Provided material:

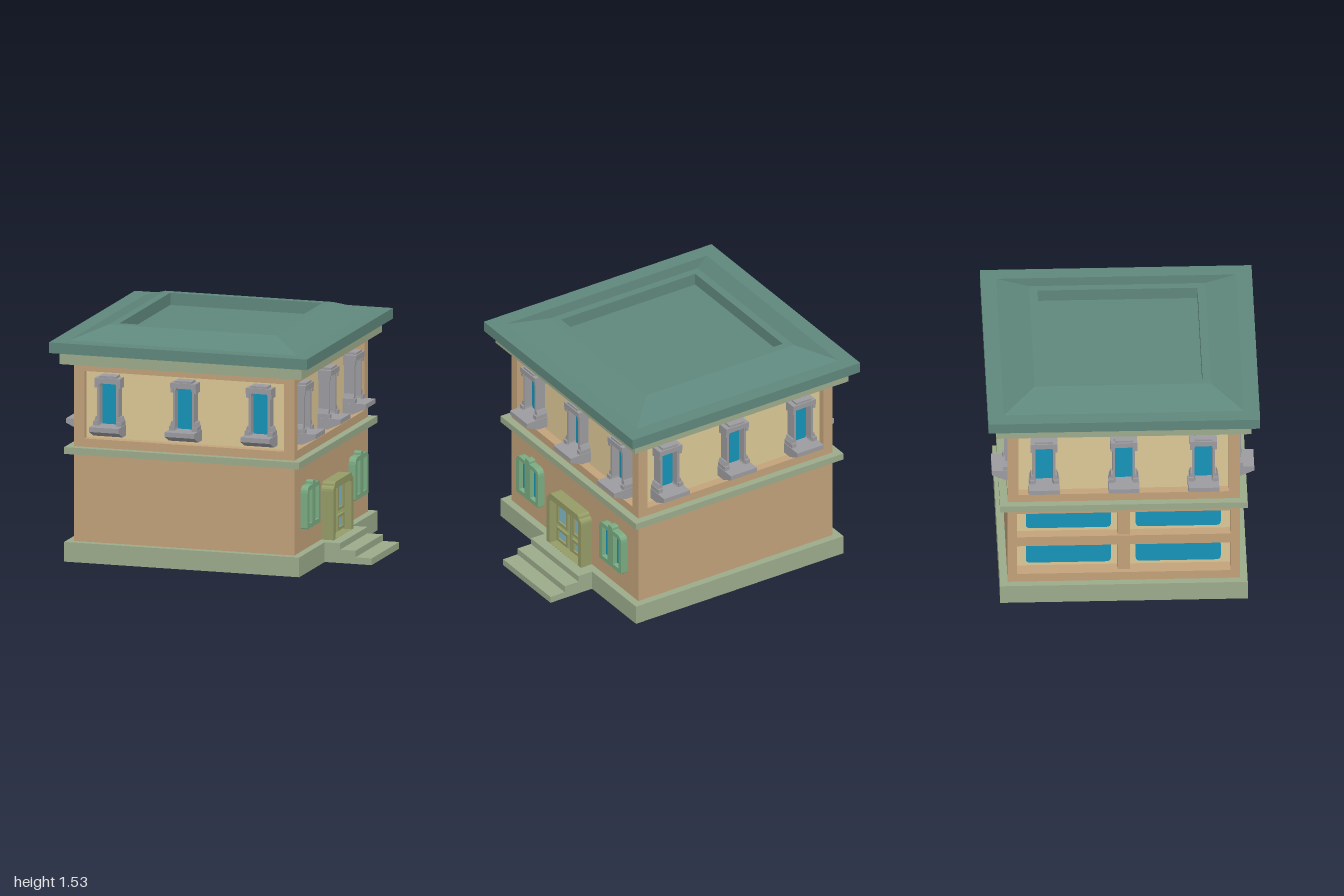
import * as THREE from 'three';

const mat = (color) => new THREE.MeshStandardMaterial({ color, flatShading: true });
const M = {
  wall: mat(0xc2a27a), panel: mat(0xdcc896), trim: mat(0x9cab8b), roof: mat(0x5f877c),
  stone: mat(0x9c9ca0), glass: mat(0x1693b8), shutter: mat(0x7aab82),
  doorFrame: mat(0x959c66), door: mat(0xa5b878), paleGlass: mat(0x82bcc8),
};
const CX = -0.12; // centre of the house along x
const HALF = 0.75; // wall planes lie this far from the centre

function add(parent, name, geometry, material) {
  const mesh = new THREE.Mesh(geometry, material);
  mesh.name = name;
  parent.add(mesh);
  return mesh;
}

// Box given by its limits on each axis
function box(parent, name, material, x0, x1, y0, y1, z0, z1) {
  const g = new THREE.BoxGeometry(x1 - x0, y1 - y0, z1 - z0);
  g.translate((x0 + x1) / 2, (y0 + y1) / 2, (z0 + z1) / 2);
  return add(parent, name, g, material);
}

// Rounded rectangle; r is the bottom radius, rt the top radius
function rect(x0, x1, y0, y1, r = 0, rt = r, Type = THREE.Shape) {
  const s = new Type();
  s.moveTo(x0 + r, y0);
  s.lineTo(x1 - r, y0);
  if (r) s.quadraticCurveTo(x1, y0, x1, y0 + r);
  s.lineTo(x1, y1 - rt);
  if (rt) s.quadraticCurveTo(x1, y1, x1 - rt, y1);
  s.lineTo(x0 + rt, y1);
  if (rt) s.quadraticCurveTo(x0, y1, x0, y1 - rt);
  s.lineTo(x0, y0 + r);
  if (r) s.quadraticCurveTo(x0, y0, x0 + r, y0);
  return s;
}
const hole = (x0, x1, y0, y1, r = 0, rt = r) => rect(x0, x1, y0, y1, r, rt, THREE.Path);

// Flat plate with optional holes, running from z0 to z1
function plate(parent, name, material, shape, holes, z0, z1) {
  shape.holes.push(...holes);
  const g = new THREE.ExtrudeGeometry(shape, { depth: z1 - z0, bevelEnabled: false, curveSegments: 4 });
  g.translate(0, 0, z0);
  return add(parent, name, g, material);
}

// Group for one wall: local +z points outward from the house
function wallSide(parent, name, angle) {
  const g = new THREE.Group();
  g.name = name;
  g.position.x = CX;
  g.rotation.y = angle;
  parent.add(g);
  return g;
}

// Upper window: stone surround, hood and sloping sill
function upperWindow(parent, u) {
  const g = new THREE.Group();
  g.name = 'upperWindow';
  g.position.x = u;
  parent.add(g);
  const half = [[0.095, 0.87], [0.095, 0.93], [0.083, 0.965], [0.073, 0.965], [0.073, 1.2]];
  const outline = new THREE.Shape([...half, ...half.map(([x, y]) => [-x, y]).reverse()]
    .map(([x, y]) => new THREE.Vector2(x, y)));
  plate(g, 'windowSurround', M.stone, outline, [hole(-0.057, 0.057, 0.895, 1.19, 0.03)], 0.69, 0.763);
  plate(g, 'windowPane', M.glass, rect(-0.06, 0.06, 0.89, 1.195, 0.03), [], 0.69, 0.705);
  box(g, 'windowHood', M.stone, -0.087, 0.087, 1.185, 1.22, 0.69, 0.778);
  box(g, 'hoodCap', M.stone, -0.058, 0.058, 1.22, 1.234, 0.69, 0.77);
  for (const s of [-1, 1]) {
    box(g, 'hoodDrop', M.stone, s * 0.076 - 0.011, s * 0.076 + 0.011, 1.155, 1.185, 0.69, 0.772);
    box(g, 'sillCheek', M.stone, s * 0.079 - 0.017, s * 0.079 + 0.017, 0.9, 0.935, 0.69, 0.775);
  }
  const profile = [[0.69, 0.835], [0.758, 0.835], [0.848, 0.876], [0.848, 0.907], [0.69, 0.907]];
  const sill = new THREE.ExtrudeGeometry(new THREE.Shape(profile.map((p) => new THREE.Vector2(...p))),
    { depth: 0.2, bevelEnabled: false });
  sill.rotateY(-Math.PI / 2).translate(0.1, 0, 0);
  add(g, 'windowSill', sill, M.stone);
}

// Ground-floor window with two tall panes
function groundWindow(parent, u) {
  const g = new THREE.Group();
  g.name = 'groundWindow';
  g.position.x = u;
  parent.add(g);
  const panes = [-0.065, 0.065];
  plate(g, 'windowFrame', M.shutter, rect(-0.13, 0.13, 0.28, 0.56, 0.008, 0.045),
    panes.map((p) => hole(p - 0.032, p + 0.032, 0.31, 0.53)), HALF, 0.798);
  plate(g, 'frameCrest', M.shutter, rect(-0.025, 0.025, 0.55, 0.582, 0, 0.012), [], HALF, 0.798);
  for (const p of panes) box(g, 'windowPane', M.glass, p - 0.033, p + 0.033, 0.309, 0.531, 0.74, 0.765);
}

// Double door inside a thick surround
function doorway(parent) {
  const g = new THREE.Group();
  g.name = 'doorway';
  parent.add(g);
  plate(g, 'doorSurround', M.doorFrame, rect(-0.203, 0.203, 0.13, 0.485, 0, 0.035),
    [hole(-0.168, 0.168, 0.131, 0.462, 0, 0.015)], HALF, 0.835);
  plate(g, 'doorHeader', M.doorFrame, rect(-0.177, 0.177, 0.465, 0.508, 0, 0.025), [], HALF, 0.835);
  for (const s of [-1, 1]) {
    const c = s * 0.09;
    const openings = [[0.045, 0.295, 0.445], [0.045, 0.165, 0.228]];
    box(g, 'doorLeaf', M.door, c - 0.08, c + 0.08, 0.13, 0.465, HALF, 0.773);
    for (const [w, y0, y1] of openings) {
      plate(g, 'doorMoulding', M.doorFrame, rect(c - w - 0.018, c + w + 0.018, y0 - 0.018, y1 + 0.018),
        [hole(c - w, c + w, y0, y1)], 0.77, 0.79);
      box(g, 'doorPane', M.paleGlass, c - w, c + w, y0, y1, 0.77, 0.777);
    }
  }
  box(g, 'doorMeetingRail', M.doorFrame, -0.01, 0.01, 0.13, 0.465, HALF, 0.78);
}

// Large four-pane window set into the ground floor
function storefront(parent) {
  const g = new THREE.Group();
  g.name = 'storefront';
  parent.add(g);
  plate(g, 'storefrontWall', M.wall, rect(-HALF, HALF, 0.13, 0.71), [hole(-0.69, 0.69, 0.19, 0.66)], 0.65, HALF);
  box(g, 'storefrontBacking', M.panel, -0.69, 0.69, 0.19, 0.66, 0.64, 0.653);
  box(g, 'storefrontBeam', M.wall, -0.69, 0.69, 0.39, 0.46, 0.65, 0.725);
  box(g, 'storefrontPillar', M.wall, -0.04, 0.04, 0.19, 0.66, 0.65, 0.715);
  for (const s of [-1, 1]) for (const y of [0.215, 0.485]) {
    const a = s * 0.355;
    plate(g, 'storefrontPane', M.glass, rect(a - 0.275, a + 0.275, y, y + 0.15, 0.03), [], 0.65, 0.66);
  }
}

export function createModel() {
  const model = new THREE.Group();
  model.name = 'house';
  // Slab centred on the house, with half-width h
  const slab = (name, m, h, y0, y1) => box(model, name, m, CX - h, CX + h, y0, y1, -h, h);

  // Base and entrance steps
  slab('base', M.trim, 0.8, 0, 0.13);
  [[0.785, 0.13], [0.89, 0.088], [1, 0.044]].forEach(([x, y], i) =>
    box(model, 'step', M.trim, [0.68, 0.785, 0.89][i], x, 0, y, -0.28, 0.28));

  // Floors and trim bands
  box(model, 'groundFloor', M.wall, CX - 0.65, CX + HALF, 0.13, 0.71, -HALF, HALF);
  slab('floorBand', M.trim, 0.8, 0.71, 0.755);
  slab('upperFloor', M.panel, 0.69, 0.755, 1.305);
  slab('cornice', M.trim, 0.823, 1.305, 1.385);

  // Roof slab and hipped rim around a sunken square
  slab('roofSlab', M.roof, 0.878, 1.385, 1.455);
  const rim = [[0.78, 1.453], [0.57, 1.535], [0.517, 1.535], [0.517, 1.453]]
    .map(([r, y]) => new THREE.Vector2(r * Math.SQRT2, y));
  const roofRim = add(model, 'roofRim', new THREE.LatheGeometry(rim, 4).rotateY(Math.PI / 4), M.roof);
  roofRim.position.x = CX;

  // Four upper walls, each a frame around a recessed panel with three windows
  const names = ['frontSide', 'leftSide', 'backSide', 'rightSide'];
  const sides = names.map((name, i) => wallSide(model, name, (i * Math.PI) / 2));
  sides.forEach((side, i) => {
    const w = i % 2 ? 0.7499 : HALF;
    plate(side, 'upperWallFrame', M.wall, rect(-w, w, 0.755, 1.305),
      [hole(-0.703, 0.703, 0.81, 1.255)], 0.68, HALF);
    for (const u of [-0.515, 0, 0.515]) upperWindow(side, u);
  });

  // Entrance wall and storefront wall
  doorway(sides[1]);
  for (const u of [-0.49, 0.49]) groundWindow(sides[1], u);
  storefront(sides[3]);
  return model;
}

...

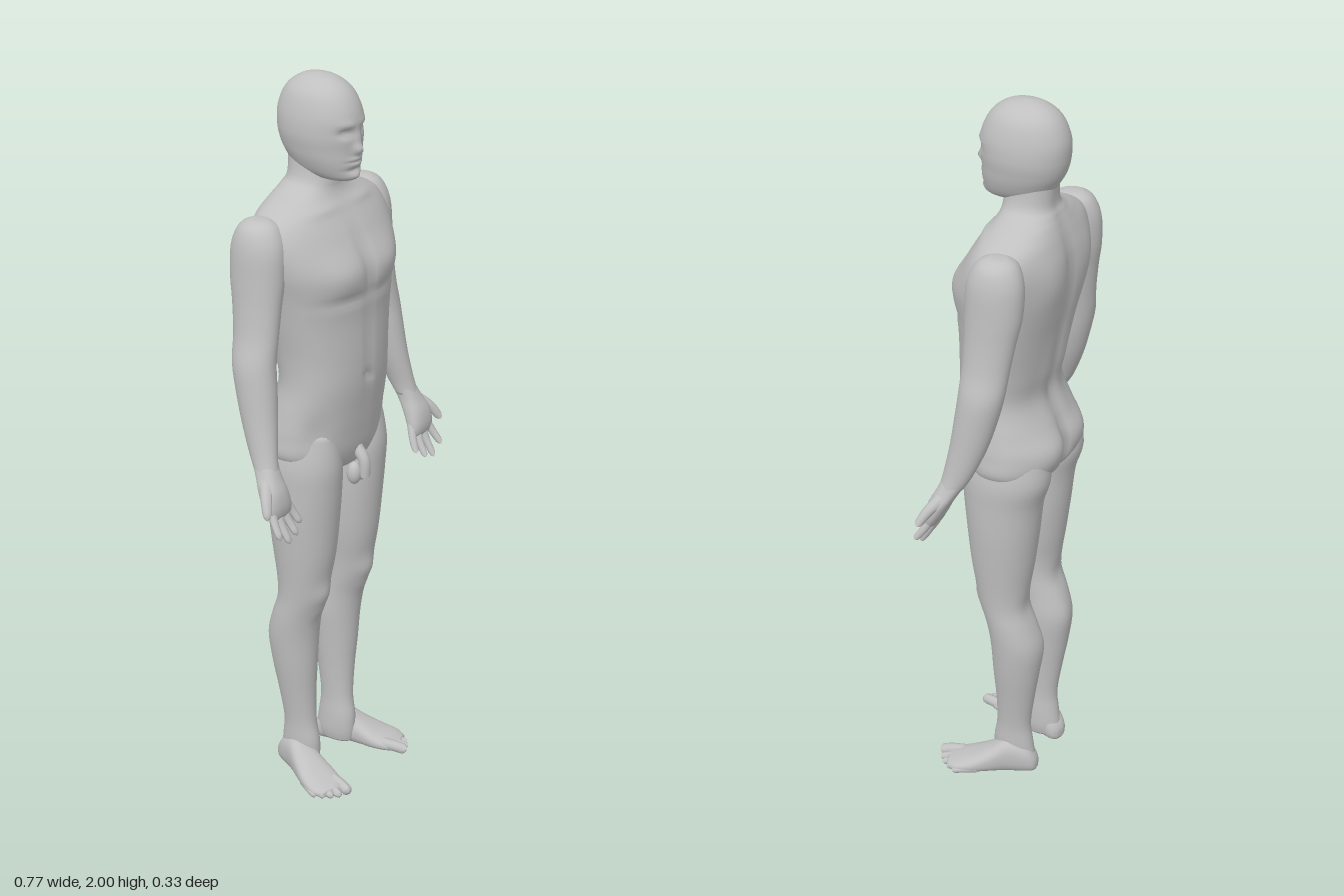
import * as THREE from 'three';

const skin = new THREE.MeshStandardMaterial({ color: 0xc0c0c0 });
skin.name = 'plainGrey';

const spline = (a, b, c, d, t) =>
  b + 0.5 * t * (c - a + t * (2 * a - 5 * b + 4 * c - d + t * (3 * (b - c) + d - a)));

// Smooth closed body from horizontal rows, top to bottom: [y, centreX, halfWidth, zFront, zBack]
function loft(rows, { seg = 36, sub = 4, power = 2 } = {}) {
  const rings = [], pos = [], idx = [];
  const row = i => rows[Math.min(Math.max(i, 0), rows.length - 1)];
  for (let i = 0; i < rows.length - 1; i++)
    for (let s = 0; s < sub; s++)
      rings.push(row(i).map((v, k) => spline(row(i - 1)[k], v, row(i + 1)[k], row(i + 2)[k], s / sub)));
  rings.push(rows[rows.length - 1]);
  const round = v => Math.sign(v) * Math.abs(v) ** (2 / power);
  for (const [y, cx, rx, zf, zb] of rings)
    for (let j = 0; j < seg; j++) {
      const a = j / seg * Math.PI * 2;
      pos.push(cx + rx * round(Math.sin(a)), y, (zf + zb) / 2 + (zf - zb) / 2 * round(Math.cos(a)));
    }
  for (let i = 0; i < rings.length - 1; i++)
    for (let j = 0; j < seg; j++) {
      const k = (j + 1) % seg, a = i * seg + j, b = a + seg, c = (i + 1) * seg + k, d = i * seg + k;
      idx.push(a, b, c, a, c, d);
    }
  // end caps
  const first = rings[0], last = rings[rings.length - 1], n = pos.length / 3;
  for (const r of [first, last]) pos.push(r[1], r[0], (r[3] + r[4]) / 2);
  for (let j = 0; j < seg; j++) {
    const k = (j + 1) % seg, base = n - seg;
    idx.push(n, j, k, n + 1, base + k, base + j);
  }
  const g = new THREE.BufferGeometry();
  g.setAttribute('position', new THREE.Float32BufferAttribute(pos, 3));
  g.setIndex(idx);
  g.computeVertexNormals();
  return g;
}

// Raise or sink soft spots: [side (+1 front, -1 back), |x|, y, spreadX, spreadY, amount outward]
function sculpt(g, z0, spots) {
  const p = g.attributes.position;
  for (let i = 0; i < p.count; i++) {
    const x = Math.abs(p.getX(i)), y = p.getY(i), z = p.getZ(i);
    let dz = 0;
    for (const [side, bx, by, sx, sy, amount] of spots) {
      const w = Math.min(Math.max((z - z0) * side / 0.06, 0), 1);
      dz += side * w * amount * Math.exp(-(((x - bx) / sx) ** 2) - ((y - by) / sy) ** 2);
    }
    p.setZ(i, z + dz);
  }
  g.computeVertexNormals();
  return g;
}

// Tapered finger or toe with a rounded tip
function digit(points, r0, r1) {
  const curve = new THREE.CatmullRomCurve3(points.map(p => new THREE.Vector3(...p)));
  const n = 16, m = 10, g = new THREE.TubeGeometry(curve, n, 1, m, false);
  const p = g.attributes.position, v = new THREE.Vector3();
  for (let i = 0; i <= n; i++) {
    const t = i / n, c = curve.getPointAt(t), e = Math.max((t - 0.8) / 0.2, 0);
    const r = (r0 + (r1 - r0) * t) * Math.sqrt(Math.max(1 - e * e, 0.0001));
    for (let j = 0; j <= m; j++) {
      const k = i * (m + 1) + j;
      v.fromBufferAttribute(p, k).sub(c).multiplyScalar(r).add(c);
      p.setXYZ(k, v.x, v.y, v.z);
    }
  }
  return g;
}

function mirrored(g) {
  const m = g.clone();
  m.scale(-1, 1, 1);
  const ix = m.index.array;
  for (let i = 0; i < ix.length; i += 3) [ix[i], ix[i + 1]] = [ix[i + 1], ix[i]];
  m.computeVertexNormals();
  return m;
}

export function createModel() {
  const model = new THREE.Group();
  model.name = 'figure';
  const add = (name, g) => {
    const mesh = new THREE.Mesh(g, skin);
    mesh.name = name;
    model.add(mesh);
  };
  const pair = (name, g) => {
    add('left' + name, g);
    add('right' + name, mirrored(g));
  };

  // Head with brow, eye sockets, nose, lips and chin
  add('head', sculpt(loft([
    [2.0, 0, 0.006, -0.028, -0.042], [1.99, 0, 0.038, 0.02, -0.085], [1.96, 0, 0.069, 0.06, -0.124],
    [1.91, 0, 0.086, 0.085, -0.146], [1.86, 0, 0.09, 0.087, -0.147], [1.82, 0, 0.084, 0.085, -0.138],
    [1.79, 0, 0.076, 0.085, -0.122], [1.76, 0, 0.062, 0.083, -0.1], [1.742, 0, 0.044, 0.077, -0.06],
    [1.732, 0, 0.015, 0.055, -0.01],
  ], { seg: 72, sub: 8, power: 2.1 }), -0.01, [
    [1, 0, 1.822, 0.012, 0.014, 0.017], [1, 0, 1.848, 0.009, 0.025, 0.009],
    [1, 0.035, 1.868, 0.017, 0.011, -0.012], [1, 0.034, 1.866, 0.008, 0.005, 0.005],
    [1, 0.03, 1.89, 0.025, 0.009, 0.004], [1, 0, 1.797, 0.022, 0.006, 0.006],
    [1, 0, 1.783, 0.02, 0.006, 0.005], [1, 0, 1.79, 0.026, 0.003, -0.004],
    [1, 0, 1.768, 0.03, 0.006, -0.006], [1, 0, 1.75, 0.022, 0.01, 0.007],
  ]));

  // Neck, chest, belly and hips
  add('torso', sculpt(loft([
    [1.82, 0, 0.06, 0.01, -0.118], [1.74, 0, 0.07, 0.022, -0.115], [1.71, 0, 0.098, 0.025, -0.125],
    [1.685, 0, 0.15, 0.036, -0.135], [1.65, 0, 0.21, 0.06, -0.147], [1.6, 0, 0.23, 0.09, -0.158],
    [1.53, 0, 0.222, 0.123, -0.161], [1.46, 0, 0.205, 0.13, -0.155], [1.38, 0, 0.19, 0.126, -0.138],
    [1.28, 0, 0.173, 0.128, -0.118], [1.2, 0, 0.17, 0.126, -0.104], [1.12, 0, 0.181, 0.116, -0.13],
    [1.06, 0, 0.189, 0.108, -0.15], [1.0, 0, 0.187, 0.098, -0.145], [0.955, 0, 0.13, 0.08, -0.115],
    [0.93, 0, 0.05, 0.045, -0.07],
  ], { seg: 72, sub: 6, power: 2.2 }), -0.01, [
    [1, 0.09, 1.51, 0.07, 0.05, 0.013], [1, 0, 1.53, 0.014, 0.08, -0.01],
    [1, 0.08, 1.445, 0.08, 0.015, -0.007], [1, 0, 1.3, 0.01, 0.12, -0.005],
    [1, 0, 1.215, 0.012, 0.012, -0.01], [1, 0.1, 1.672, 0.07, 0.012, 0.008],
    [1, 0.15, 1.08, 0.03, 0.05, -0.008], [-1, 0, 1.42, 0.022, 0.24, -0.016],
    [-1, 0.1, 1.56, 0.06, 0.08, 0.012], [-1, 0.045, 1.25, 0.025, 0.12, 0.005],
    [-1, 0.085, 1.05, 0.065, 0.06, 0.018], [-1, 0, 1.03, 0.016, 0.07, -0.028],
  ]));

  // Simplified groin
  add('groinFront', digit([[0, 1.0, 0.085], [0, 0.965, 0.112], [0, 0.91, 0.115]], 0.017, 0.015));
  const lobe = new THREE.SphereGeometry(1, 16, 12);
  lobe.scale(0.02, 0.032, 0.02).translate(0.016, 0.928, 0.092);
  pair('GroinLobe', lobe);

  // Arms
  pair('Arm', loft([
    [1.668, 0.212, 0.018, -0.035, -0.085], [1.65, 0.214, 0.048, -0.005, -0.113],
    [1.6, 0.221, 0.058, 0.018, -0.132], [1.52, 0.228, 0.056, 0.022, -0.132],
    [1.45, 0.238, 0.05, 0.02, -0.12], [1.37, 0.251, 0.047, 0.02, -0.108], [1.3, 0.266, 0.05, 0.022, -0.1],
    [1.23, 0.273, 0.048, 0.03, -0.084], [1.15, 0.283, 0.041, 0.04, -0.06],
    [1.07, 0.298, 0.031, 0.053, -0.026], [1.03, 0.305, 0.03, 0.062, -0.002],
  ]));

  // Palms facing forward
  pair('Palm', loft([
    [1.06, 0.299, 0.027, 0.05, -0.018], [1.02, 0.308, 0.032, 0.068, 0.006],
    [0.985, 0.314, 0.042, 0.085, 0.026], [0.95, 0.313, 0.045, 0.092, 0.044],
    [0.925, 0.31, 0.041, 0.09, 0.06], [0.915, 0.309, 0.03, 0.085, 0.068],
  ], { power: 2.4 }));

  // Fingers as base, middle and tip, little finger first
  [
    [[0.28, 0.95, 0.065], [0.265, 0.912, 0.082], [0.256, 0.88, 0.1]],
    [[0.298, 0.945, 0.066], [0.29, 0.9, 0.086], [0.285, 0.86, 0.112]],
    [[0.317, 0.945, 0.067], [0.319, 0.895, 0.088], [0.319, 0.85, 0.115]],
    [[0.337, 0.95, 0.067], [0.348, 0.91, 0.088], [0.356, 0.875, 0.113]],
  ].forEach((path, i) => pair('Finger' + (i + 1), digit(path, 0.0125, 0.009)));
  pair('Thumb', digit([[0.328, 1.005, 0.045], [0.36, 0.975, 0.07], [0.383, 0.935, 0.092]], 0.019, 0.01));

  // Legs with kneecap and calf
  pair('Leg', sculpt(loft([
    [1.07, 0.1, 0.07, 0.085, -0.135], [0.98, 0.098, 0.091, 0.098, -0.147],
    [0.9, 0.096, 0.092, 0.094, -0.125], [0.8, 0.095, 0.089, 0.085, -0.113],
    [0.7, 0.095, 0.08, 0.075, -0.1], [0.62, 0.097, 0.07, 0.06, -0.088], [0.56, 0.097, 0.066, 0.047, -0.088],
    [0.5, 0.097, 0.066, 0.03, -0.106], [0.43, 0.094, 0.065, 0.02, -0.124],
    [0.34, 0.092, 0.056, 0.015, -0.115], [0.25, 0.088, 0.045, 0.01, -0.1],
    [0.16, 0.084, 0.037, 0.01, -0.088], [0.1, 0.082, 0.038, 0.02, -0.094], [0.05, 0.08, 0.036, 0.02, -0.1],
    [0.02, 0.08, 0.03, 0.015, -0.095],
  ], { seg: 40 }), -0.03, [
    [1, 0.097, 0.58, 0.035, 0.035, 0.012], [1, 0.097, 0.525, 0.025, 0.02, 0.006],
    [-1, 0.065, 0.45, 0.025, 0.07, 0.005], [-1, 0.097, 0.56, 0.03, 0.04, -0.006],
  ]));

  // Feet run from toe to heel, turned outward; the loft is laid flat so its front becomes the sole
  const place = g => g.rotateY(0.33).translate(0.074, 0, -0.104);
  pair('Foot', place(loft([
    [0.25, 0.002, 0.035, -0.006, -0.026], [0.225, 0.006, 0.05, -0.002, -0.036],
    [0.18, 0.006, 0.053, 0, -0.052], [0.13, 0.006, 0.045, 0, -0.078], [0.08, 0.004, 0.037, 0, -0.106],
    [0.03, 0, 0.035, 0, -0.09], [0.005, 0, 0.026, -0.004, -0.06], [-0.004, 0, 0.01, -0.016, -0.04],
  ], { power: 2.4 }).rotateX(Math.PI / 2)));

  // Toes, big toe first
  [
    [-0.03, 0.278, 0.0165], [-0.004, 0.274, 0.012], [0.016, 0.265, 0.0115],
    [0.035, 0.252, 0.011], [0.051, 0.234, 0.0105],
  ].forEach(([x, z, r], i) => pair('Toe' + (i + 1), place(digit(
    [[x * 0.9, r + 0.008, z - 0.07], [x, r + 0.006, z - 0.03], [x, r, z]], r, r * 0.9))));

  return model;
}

Task requirements: Go through the listing above and work out how many lines contain the string "plate". Reply with the number alone.

Answer space: 12